Streptococcal sore throat - including symptoms, treatment and prevention
Streptococcal sore throat is a bacterial infection of the throat and tonsils caused by Streptococcus pyogenes.
How Streptococcal sore throat is spread
Streptococci are spread when an infected person talks, coughs or sneezes small droplets containing infectious agents into the air. The droplets in the air may be breathed in by those nearby. The droplets may contaminate hands or objects such as drinking cups or eating utensils. Sometimes spread occurs by eating contaminated food. Sometimes spread occurs by direct contact with infected wounds or skin sores.
Signs and symptoms
- sore throat
- tender, swollen glands in the neck.
Complications of this infection may include:
All the symptoms of throat infection plus a fine red rash, which first appears as tiny red bumps on the chest and abdomen. This rash may then spread all over the body. It looks like sunburn and feels like a rough piece of sandpaper. It is usually more red in the armpits and groin areas. The rash lasts about 2 to 5 days. There is often also reddening of the tongue and the bumps on the tongue appear larger than usual, causing an appearance known as ‘strawberry tongue’. After the rash is gone, often the skin on the tips of the fingers and toes begins to peel
An abscess (collection of pus) next to a tonsil.
- Rheumatic fever
Rheumatic fever is a rare complication. Fever, joint pain and a skin rash develop soon after a sore throat. Later, inflammation of the heart (rheumatic carditis), or shaking and unsteadiness (Sydenham’s chorea or St Vitus’ dance) may occur.
- Inflammation and reduced function of the kidney
A rare complication.
Diagnosis is made by culture, or sometimes other tests, of a throat swab. A sore throat may also be caused by a viral infection and culture of a throat swab is the only way to distinguish between the two conditions.
(time between becoming infected and developing symptoms)
1 to 3 days.
(time during which an infected person can infect others)
Untreated people remain infectious for 2 to 3 weeks after becoming ill. Treated people are infectious for about 24 hours after appropriate antibiotic treatment begins.
Effective antibiotic treatment is available. To prevent potential complications, the course of antibiotics should be completed.
- Exclude people with streptococcal sore throat from childcare, preschool, school and work until the person has received antibiotic treatment for at least 24 hours and feels well
- cover the nose and mouth when coughing or sneezing

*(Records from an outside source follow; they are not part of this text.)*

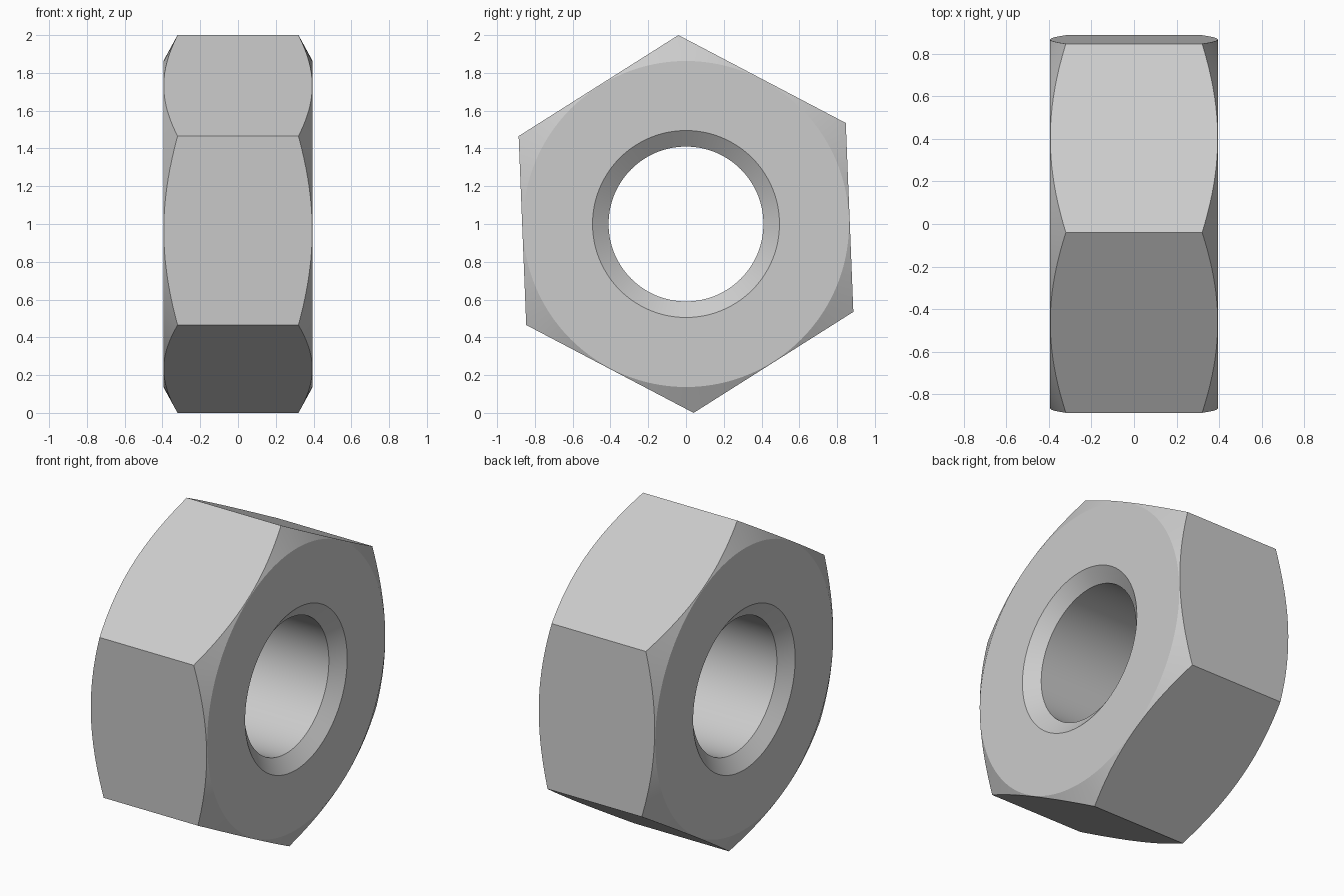
import bpy
import bmesh
from math import radians, tau
from mathutils import Matrix

if "Cube" in bpy.data.objects:
    bpy.data.objects.remove(bpy.data.objects["Cube"])

SEGMENTS = 120
CENTRE = Matrix.Translation((0, 0, 1))
HALF = 0.395          # half thickness along x
FACE_RADIUS = 0.863   # where the outer chamfer starts
CHAMFER_SLOPE = 0.545
BORE = 0.41
COUNTERSINK = 0.495
SINK_DEPTH = 0.065


def add_object(name, bm):
    bmesh.ops.recalc_face_normals(bm, faces=bm.faces)
    mesh = bpy.data.meshes.new(name)
    bm.to_mesh(mesh)
    bm.free()
    obj = bpy.data.objects.new(name, mesh)
    bpy.context.collection.objects.link(obj)
    return obj


# Turned body: bore, countersinks, flat faces and conical outer chamfers
outer = 1.1
rim = HALF - (outer - FACE_RADIUS) * CHAMFER_SLOPE
side = [(BORE, HALF - SINK_DEPTH), (COUNTERSINK, HALF), (FACE_RADIUS, HALF), (outer, rim)]
profile = side + [(r, -x) for r, x in reversed(side)]
bm = bmesh.new()
rings = []
for i in range(SEGMENTS):
    turn = CENTRE @ Matrix.Rotation(tau * i / SEGMENTS, 4, 'X')
    rings.append([bm.verts.new(turn @ Matrix.Translation((x, r, 0)).translation)
                  for r, x in profile])
for i, ring in enumerate(rings):
    following = rings[(i + 1) % SEGMENTS]
    for j in range(len(profile)):
        k = (j + 1) % len(profile)
        bm.faces.new((ring[j], ring[k], following[k], following[j]))
nut = add_object("hex_nut", bm)

# Hexagonal prism that trims the turned body to six flats
bm = bmesh.new()
prism = (CENTRE @ Matrix.Rotation(radians(2.3), 4, 'X')
         @ Matrix.Rotation(radians(90), 4, 'Y'))
bmesh.ops.create_cone(bm, cap_ends=True, segments=6, radius1=1.0008,
                      radius2=1.0008, depth=2, matrix=prism)
# Turn the prism so that a corner points up
if max(v.co.z for v in bm.verts) < 1.95:
    bmesh.ops.rotate(bm, verts=bm.verts, cent=(0, 0, 1),
                     matrix=Matrix.Rotation(radians(30), 3, 'X'))
cutter = add_object("hex_cutter", bm)
cutter.hide_render = True

trim = nut.modifiers.new("six_flats", 'BOOLEAN')
trim.operation = 'INTERSECT'
trim.solver = 'EXACT'
trim.object = cutter
bpy.ops.object.select_all(action='DESELECT')
nut.select_set(True)
bpy.context.view_layer.objects.active = nut
bpy.ops.object.modifier_apply(modifier=trim.name)
bpy.data.objects.remove(cutter)

# Grey metal
steel = bpy.data.materials.new("grey_metal")
steel.use_nodes = True
colour = (0.6, 0.6, 0.6, 1)
steel.diffuse_color = colour
steel.node_tree.nodes["Principled BSDF"].inputs["Base Color"].default_value = colour
nut.data.materials.clear()
nut.data.materials.append(steel)

bpy.ops.object.shade_smooth_by_angle(angle=radians(20))
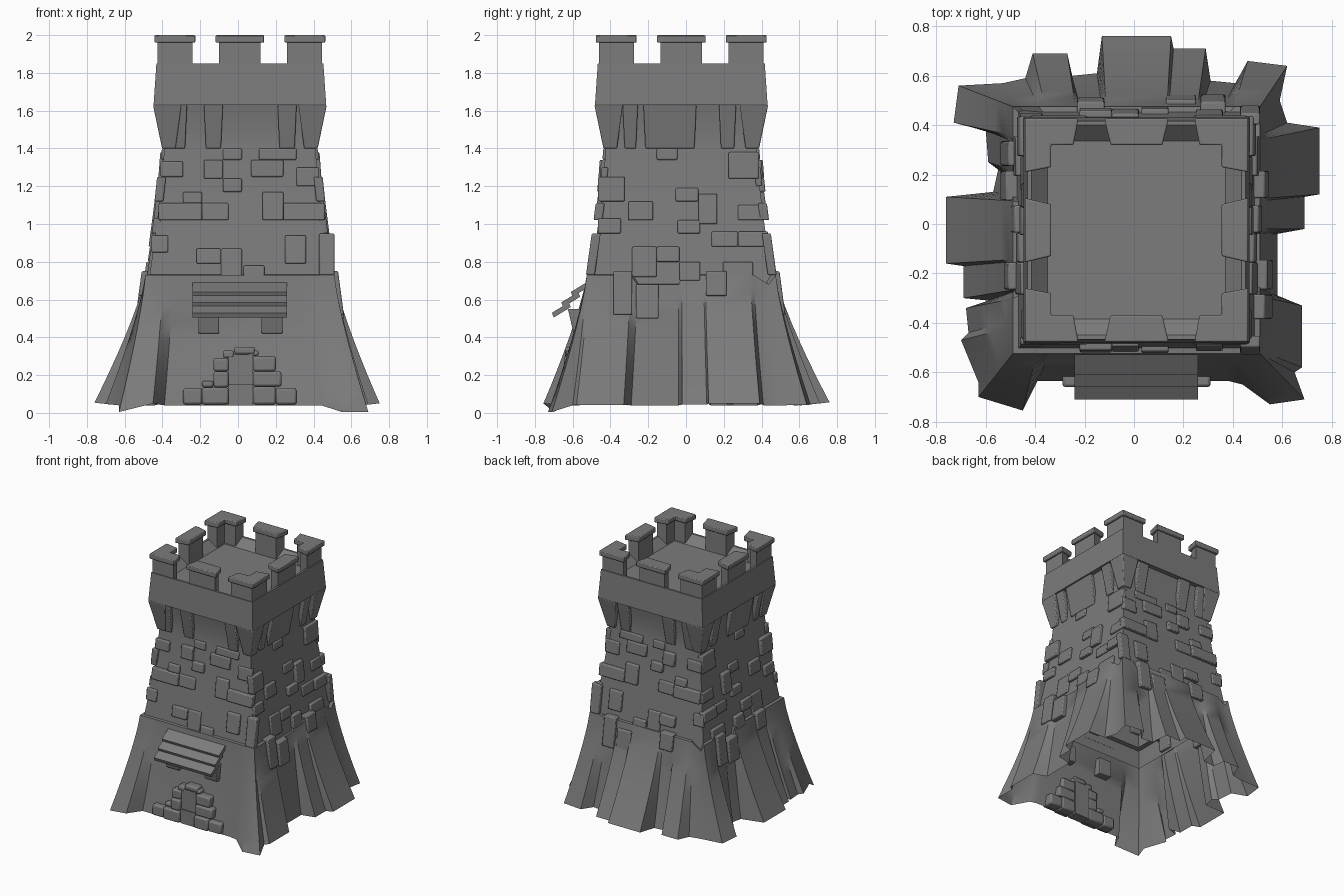
import bpy, bmesh
from math import sin, cos, radians

if "Cube" in bpy.data.objects:
    bpy.data.objects.remove(bpy.data.objects["Cube"])

CX, CY = 0.01, -0.025
WALL = [(0.495, 0.6), (0.475, 0.75), (0.44, 1.0), (0.415, 1.2), (0.40, 1.4)]

# Dark grey stone
STONE = bpy.data.materials.new("dark_stone")
STONE.diffuse_color = (0.2, 0.2, 0.2, 1)
STONE.use_nodes = True
STONE.node_tree.nodes["Principled BSDF"].inputs["Base Color"].default_value = STONE.diffuse_color


def P(a, u, d, z):
    """Point seen from side a (0 front, 90 right): u sideways, d outward."""
    a = radians(a)
    return (CX + u * cos(a) + d * sin(a), CY + u * sin(a) - d * cos(a), z)


def wall(z):
    for (d0, z0), (d1, z1) in zip(WALL, WALL[1:]):
        if z <= z1:
            return d0 + (d1 - d0) * (z - z0) / (z1 - z0)
    return WALL[-1][0]


def loft(bm, rings, bottom=False, top=True):
    vs = [[bm.verts.new(p) for p in r] for r in rings]
    n = len(vs[0])
    for r0, r1 in zip(vs, vs[1:]):
        for i in range(n):
            j = (i + 1) % n
            bm.faces.new((r0[i], r0[j], r1[j], r1[i]))
    if bottom:
        bm.faces.new(vs[0][::-1])
    if top:
        bm.faces.new(vs[-1])


def prism(bm, a, poly0, z0, z1, poly1=None):
    loft(bm, [[P(a, u, d, z0) for u, d in poly0],
              [P(a, u, d, z1) for u, d in (poly1 or poly0)]], bottom=True)


def rect(u0, u1, d0, d1):
    return [(u0, d0), (u1, d0), (u1, d1), (u0, d1)]


def finish(name, bm, bevel=0, angle=40, fix=True):
    if fix:
        bmesh.ops.recalc_face_normals(bm, faces=bm.faces)
    me = bpy.data.meshes.new(name)
    bm.to_mesh(me)
    bm.free()
    me.materials.append(STONE)
    ob = bpy.data.objects.new(name, me)
    bpy.context.collection.objects.link(ob)
    if bevel:
        m = ob.modifiers.new("bevel", 'BEVEL')
        m.width, m.segments = bevel, 2
    bpy.ops.object.select_all(action='DESELECT')
    ob.select_set(True)
    bpy.context.view_layer.objects.active = ob
    bpy.ops.object.shade_smooth_by_angle(angle=radians(angle))


# Tower shell with parapet and sunken roof floor, open underneath
bm = bmesh.new()
prof = WALL + [(0.395, 1.5), (0.42, 1.63), (0.457, 1.63), (0.442, 1.85), (0.425, 1.85), (0.36, 1.79)]
loft(bm, [[P(0, h * sx, h * sy, z) for sx, sy in ((-1, -1), (1, -1), (1, 1), (-1, 1))]
          for h, z in prof])
finish("tower_body", bm, angle=30)

# Flared skirt of rough slabs: outline at the ground, drawn in to the wall above
outline = [(-.45, -.755), (-.39, -.635), (.38, -.635), (.44, -.65), (.55, -.73), (.69, -.71), (.65, -.6),
           (.68, -.58), (.68, -.33), (.58, -.29), (.58, -.04), (.69, -.02), (.69, .11), (.75, .12),
           (.75, .39), (.62, .41), (.59, .5), (.62, .64), (.46, .66), (.41, .57), (.31, .58), (.29, .71),
           (.16, .71), (.15, .76), (-.13, .76), (-.15, .61), (-.25, .6), (-.27, .69), (-.41, .69),
           (-.44, .59), (-.53, .57), (-.71, .56), (-.73, .41), (-.6, .38), (-.59, .25), (-.55, .22),
           (-.57, .13), (-.76, .11), (-.76, -.16), (-.69, -.17), (-.69, -.3), (-.59, -.31), (-.68, -.34),
           (-.67, -.44), (-.7, -.47), (-.63, -.64), (-.63, -.7)]
bm = bmesh.new()
clamp = lambda v, m: max(-m, min(m, v))
rings = []
for k in range(9):
    t = k / 8
    w = (1 - t) ** 1.25
    ring = []
    for x, y in outline:
        x, y = x - CX, y - CY
        tx, ty = clamp(x * .88, .5), clamp(y * .88, .5)
        far = max(abs(x), abs(y))
        zb = .005 if y < -.65 and abs(x) > .5 else .04 + .12 * max(0, far - .65)
        zt = .73 if far > .6 else .68
        ring.append((CX + tx + (x - tx) * w, CY + ty + (y - ty) * w, zb + (zt - zb) * t))
    rings.append(ring)
rings.append([(CX + (x - CX) * .88, CY + (y - CY) * .88, z + .005) for x, y, z in rings[-1]])
loft(bm, rings, top=False)
finish("base_skirt", bm, angle=35, fix=False)

# Corbels below the parapet
bm = bmesh.new()
corbels = {0: [(-.37, -.28), (-.19, -.09), (.2, .3)], 90: [(-.31, -.23), (-.2, .08), (.2, .29)],
           180: [(-.3, -.2), (.09, .19), (.26, .35)], 270: [(-.29, -.2), (-.08, .2), (.25, .32)]}
for a, spans in corbels.items():
    for u0, u1 in spans:
        prism(bm, a, rect(u0 + .01, u1 - .01, .37, .408), 1.4, 1.63, rect(u0, u1, .37, .45))
    prism(bm, a, rect(.34, .412, .34, .412), 1.4, 1.63, rect(.31, .46, .31, .46))
finish("corbels", bm, .006)

# Battlements: middle blocks and L-shaped corners, each with a cap
bm, caps = bmesh.new(), bmesh.new()


def ell(o, i, e):
    return [(o, o), (e, o), (e + .02, i), (i, i), (i, e + .02), (o, e)]


for a in (0, 90, 180, 270):
    prism(bm, a, [(-.09, .36), (.09, .36), (.11, .435), (-.11, .435)], 1.78, 1.97)
    prism(bm, a, ell(.435, .365, .25), 1.78, 1.97)
    prism(caps, a, [(-.105, .345), (.105, .345), (.13, .452), (-.13, .452)], 1.96, 2.0)
    prism(caps, a, ell(.452, .345, .235), 1.96, 2.0)
finish("battlements", bm)
finish("battlement_caps", caps, .006)

# Raised wall stones
front = [(-.09, .01, 1.34, 1.4), (-.42, -.3, 1.25, 1.33), (-.19, -.09, 1.24, 1.34),
         (.1, .3, 1.34, 1.4), (.06, .23, 1.25, 1.34), (-.09, .01, 1.17, 1.24), (.3, .42, 1.2, 1.3),
         (-.3, -.2, 1.11, 1.17), (-.43, -.2, 1.02, 1.11), (-.2, -.06, 1.02, 1.11),
         (.12, .23, 1.02, 1.17), (.23, .45, 1.02, 1.11), (-.47, -.38, .85, .94),
         (.24, .35, .79, .94), (-.23, -.1, .79, .87), (-.1, .01, .72, .87), (.02, .13, .72, .78),
         (.42, .5, .73, .95)]
side = [(-.13, -.02, 1.34, 1.4), (.25, .41, 1.24, 1.38), (-.44, -.3, 1.12, 1.25),
        (-.03, .09, 1.12, 1.19), (-.28, -.15, 1.02, 1.12), (.09, .19, 1.0, 1.16), (.3, .44, 1.02, 1.1),
        (-.44, -.32, .95, 1.03), (-.02, .1, .95, 1.02), (.16, .3, .88, .96), (-.13, -.01, .8, .88),
        (-.01, .1, .7, .8), (-.26, -.13, .72, .88), (.22, .38, .72, .8), (.3, .46, .88, .96)]
low = [(-.24, -.12, .5, .68), (.13, .24, .62, .75), (-.36, -.26, .52, .75)]
bm = bmesh.new()
mir = lambda L: [(-u1, -u0, z0, z1) for u0, u1, z0, z1 in L]
for a, stones in ((0, front), (90, side + low), (180, mir(front) + low), (270, mir(side) + low)):
    for k, (u0, u1, z0, z1) in enumerate(stones):
        t = .045 if z0 < .7 else .02 + .007 * (k % 3 - 1)
        prism(bm, a, rect(u0, u1, wall(z0) - .02, wall(z0) + t), z0, z1,
              rect(u0, u1, wall(z1) - .02, wall(z1) + t))
finish("wall_stones", bm, .007)

# Doorway: surround stones and door
bm = bmesh.new()
for u0, u1, z0, z1, d in [(-.3, -.2, .045, .13, .635), (-.2, -.06, .045, .135, .645), (.07, .19, .045, .14, .645),
                          (.19, .3, .045, .13, .635), (-.2, -.14, .135, .17, .62), (-.14, -.06, .135, .22, .635),
                          (.07, .22, .14, .22, .63), (-.14, -.06, .22, .29, .62), (.07, .19, .22, .3, .62),
                          (-.09, -.03, .29, .33, .615), (-.03, .08, .31, .35, .615), (.04, .1, .3, .33, .61)]:
    prism(bm, 0, rect(u0, u1, .54, d), z0, z1)
finish("door_stones", bm, .012)
bm = bmesh.new()
prism(bm, 0, rect(-.06, .07, .54, .622), .04, .15)
prism(bm, 0, rect(-.06, .07, .54, .612), .15, .31)
finish("door", bm)

# Overlapping plank awning with two brackets
bm = bmesh.new()
for d, z in ((.495, .695), (.545, .64), (.595, .585)):
    cs = [(d, z), (d + .09, z - .055), (d + .08, z - .08), (d - .01, z - .025)]
    loft(bm, [[P(0, u, dd, zz) for dd, zz in cs] for u in (-.25, .25)], bottom=True)
finish("awning_planks", bm, angle=20)
bm = bmesh.new()
for u in (-.165, .17):
    prism(bm, 0, rect(u - .055, u + .055, .48, .57), .42, .55, rect(u - .055, u + .055, .48, .6))
finish("awning_brackets", bm, .005)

- always follow good hand washing procedures
- dispose of soiled tissues appropriately
- do not share eating utensils, food or drinking cups
- do not drink unpasteurised milk
- people with sore throats should not prepare food for others.